### What you should do
Could you copy out all of the entries exactly?

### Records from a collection
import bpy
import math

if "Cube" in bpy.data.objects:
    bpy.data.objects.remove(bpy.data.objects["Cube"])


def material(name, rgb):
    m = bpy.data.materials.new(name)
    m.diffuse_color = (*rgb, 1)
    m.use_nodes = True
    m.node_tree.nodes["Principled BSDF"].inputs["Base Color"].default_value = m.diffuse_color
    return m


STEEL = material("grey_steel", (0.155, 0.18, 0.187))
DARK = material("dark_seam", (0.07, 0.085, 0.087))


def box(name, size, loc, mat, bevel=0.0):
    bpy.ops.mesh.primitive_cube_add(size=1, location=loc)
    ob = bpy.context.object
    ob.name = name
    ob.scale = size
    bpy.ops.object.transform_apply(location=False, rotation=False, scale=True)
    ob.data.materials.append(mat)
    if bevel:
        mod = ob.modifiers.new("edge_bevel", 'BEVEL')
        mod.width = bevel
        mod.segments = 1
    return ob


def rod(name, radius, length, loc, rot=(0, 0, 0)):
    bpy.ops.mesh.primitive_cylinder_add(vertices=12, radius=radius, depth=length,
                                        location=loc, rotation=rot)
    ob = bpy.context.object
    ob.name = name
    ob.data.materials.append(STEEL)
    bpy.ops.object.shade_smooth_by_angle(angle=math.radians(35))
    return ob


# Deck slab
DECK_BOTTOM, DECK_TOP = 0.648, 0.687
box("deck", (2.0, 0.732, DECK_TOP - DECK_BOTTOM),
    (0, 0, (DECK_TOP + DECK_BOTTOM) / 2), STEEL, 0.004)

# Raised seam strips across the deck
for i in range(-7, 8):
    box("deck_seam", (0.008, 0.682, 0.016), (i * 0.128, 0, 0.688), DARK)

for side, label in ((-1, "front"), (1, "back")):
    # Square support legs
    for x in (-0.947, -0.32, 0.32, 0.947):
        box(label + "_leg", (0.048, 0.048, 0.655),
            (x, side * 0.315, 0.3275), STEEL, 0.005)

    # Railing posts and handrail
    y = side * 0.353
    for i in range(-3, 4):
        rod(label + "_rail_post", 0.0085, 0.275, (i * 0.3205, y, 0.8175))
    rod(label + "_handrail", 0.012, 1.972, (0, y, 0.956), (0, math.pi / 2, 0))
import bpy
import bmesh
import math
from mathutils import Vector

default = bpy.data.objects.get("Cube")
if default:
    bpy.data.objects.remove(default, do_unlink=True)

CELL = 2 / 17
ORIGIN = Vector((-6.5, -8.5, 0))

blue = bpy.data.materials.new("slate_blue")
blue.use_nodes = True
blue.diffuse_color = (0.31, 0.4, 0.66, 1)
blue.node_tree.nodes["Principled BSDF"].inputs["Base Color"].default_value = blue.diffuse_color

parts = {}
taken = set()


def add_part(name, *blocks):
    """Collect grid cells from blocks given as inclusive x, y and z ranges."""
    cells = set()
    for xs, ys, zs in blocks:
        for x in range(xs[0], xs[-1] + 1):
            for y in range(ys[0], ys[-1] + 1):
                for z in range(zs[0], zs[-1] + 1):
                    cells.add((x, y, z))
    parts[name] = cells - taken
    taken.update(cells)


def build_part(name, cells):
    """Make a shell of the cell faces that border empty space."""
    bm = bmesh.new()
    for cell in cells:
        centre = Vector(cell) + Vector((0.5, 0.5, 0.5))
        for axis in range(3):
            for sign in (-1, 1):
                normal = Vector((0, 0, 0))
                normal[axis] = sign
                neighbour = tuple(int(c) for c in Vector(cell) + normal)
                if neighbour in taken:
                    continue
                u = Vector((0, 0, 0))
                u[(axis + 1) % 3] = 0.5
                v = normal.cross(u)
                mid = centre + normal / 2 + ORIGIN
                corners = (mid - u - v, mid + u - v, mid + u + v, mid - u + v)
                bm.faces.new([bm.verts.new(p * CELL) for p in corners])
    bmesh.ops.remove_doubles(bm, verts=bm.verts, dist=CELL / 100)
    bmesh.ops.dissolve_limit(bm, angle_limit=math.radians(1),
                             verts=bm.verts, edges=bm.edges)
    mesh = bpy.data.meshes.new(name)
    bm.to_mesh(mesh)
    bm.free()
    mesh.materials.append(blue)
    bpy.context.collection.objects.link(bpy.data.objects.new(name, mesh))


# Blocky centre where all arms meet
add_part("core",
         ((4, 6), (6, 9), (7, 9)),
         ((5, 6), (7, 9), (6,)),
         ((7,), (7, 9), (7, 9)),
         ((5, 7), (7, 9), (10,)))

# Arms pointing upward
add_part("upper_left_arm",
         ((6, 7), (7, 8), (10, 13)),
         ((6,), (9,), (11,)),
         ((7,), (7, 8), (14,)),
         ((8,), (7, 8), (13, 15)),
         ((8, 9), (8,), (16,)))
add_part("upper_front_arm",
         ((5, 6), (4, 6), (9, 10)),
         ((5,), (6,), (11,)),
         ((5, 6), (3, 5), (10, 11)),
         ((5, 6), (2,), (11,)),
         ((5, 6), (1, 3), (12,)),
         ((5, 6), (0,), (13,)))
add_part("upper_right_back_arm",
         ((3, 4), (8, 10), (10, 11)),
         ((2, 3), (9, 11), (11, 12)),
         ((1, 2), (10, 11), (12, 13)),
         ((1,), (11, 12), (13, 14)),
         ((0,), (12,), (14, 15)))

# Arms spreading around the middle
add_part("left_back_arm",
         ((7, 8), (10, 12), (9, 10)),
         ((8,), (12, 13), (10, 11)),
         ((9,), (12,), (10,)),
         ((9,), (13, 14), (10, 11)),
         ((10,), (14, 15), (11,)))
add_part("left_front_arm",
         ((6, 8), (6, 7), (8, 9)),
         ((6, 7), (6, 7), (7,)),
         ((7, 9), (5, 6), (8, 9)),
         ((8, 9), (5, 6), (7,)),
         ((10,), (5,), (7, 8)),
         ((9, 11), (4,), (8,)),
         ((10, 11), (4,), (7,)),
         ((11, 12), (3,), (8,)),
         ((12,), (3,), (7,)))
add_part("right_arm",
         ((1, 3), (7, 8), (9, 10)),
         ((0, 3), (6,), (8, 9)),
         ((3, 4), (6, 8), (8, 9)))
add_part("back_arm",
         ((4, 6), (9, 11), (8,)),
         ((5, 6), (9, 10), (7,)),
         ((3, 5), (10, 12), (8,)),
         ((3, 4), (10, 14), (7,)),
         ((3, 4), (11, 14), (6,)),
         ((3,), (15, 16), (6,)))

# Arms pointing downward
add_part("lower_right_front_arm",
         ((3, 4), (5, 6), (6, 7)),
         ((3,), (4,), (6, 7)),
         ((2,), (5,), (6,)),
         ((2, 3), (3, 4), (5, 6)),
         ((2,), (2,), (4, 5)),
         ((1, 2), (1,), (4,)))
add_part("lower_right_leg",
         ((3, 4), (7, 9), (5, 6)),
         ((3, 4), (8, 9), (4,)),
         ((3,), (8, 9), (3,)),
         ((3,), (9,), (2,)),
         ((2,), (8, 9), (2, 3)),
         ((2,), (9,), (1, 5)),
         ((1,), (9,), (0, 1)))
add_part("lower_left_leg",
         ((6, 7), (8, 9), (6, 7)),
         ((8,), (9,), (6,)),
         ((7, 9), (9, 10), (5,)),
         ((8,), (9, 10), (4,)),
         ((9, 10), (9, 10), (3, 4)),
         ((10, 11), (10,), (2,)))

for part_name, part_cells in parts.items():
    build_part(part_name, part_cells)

### Written response
import bpy
import math

if "Cube" in bpy.data.objects:
    bpy.data.objects.remove(bpy.data.objects["Cube"])


def material(name, rgb):
    m = bpy.data.materials.new(name)
    m.diffuse_color = (*rgb, 1)
    m.use_nodes = True
    m.node_tree.nodes["Principled BSDF"].inputs["Base Color"].default_value = m.diffuse_color
    return m


STEEL = material("grey_steel", (0.155, 0.18, 0.187))
DARK = material("dark_seam", (0.07, 0.085, 0.087))


def box(name, size, loc, mat, bevel=0.0):
    bpy.ops.mesh.primitive_cube_add(size=1, location=loc)
    ob = bpy.context.object
    ob.name = name
    ob.scale = size
    bpy.ops.object.transform_apply(location=False, rotation=False, scale=True)
    ob.data.materials.append(mat)
    if bevel:
        mod = ob.modifiers.new("edge_bevel", 'BEVEL')
        mod.width = bevel
        mod.segments = 1
    return ob


def rod(name, radius, length, loc, rot=(0, 0, 0)):
    bpy.ops.mesh.primitive_cylinder_add(vertices=12, radius=radius, depth=length,
                                        location=loc, rotation=rot)
    ob = bpy.context.object
    ob.name = name
    ob.data.materials.append(STEEL)
    bpy.ops.object.shade_smooth_by_angle(angle=math.radians(35))
    return ob


# Deck slab
DECK_BOTTOM, DECK_TOP = 0.648, 0.687
box("deck", (2.0, 0.732, DECK_TOP - DECK_BOTTOM),
    (0, 0, (DECK_TOP + DECK_BOTTOM) / 2), STEEL, 0.004)

# Raised seam strips across the deck
for i in range(-7, 8):
    box("deck_seam", (0.008, 0.682, 0.016), (i * 0.128, 0, 0.688), DARK)

for side, label in ((-1, "front"), (1, "back")):
    # Square support legs
    for x in (-0.947, -0.32, 0.32, 0.947):
        box(label + "_leg", (0.048, 0.048, 0.655),
            (x, side * 0.315, 0.3275), STEEL, 0.005)

    # Railing posts and handrail
    y = side * 0.353
    for i in range(-3, 4):
        rod(label + "_rail_post", 0.0085, 0.275, (i * 0.3205, y, 0.8175))
    rod(label + "_handrail", 0.012, 1.972, (0, y, 0.956), (0, math.pi / 2, 0))
import bpy
import bmesh
import math
from mathutils import Vector

default = bpy.data.objects.get("Cube")
if default:
    bpy.data.objects.remove(default, do_unlink=True)

CELL = 2 / 17
ORIGIN = Vector((-6.5, -8.5, 0))

blue = bpy.data.materials.new("slate_blue")
blue.use_nodes = True
blue.diffuse_color = (0.31, 0.4, 0.66, 1)
blue.node_tree.nodes["Principled BSDF"].inputs["Base Color"].default_value = blue.diffuse_color

parts = {}
taken = set()


def add_part(name, *blocks):
    """Collect grid cells from blocks given as inclusive x, y and z ranges."""
    cells = set()
    for xs, ys, zs in blocks:
        for x in range(xs[0], xs[-1] + 1):
            for y in range(ys[0], ys[-1] + 1):
                for z in range(zs[0], zs[-1] + 1):
                    cells.add((x, y, z))
    parts[name] = cells - taken
    taken.update(cells)


def build_part(name, cells):
    """Make a shell of the cell faces that border empty space."""
    bm = bmesh.new()
    for cell in cells:
        centre = Vector(cell) + Vector((0.5, 0.5, 0.5))
        for axis in range(3):
            for sign in (-1, 1):
                normal = Vector((0, 0, 0))
                normal[axis] = sign
                neighbour = tuple(int(c) for c in Vector(cell) + normal)
                if neighbour in taken:
                    continue
                u = Vector((0, 0, 0))
                u[(axis + 1) % 3] = 0.5
                v = normal.cross(u)
                mid = centre + normal / 2 + ORIGIN
                corners = (mid - u - v, mid + u - v, mid + u + v, mid - u + v)
                bm.faces.new([bm.verts.new(p * CELL) for p in corners])
    bmesh.ops.remove_doubles(bm, verts=bm.verts, dist=CELL / 100)
    bmesh.ops.dissolve_limit(bm, angle_limit=math.radians(1),
                             verts=bm.verts, edges=bm.edges)
    mesh = bpy.data.meshes.new(name)
    bm.to_mesh(mesh)
    bm.free()
    mesh.materials.append(blue)
    bpy.context.collection.objects.link(bpy.data.objects.new(name, mesh))


# Blocky centre where all arms meet
add_part("core",
         ((4, 6), (6, 9), (7, 9)),
         ((5, 6), (7, 9), (6,)),
         ((7,), (7, 9), (7, 9)),
         ((5, 7), (7, 9), (10,)))

# Arms pointing upward
add_part("upper_left_arm",
         ((6, 7), (7, 8), (10, 13)),
         ((6,), (9,), (11,)),
         ((7,), (7, 8), (14,)),
         ((8,), (7, 8), (13, 15)),
         ((8, 9), (8,), (16,)))
add_part("upper_front_arm",
         ((5, 6), (4, 6), (9, 10)),
         ((5,), (6,), (11,)),
         ((5, 6), (3, 5), (10, 11)),
         ((5, 6), (2,), (11,)),
         ((5, 6), (1, 3), (12,)),
         ((5, 6), (0,), (13,)))
add_part("upper_right_back_arm",
         ((3, 4), (8, 10), (10, 11)),
         ((2, 3), (9, 11), (11, 12)),
         ((1, 2), (10, 11), (12, 13)),
         ((1,), (11, 12), (13, 14)),
         ((0,), (12,), (14, 15)))

# Arms spreading around the middle
add_part("left_back_arm",
         ((7, 8), (10, 12), (9, 10)),
         ((8,), (12, 13), (10, 11)),
         ((9,), (12,), (10,)),
         ((9,), (13, 14), (10, 11)),
         ((10,), (14, 15), (11,)))
add_part("left_front_arm",
         ((6, 8), (6, 7), (8, 9)),
         ((6, 7), (6, 7), (7,)),
         ((7, 9), (5, 6), (8, 9)),
         ((8, 9), (5, 6), (7,)),
         ((10,), (5,), (7, 8)),
         ((9, 11), (4,), (8,)),
         ((10, 11), (4,), (7,)),
         ((11, 12), (3,), (8,)),
         ((12,), (3,), (7,)))
add_part("right_arm",
         ((1, 3), (7, 8), (9, 10)),
         ((0, 3), (6,), (8, 9)),
         ((3, 4), (6, 8), (8, 9)))
add_part("back_arm",
         ((4, 6), (9, 11), (8,)),
         ((5, 6), (9, 10), (7,)),
         ((3, 5), (10, 12), (8,)),
         ((3, 4), (10, 14), (7,)),
         ((3, 4), (11, 14), (6,)),
         ((3,), (15, 16), (6,)))

# Arms pointing downward
add_part("lower_right_front_arm",
         ((3, 4), (5, 6), (6, 7)),
         ((3,), (4,), (6, 7)),
         ((2,), (5,), (6,)),
         ((2, 3), (3, 4), (5, 6)),
         ((2,), (2,), (4, 5)),
         ((1, 2), (1,), (4,)))
add_part("lower_right_leg",
         ((3, 4), (7, 9), (5, 6)),
         ((3, 4), (8, 9), (4,)),
         ((3,), (8, 9), (3,)),
         ((3,), (9,), (2,)),
         ((2,), (8, 9), (2, 3)),
         ((2,), (9,), (1, 5)),
         ((1,), (9,), (0, 1)))
add_part("lower_left_leg",
         ((6, 7), (8, 9), (6, 7)),
         ((8,), (9,), (6,)),
         ((7, 9), (9, 10), (5,)),
         ((8,), (9, 10), (4,)),
         ((9, 10), (9, 10), (3, 4)),
         ((10, 11), (10,), (2,)))

for part_name, part_cells in parts.items():
    build_part(part_name, part_cells)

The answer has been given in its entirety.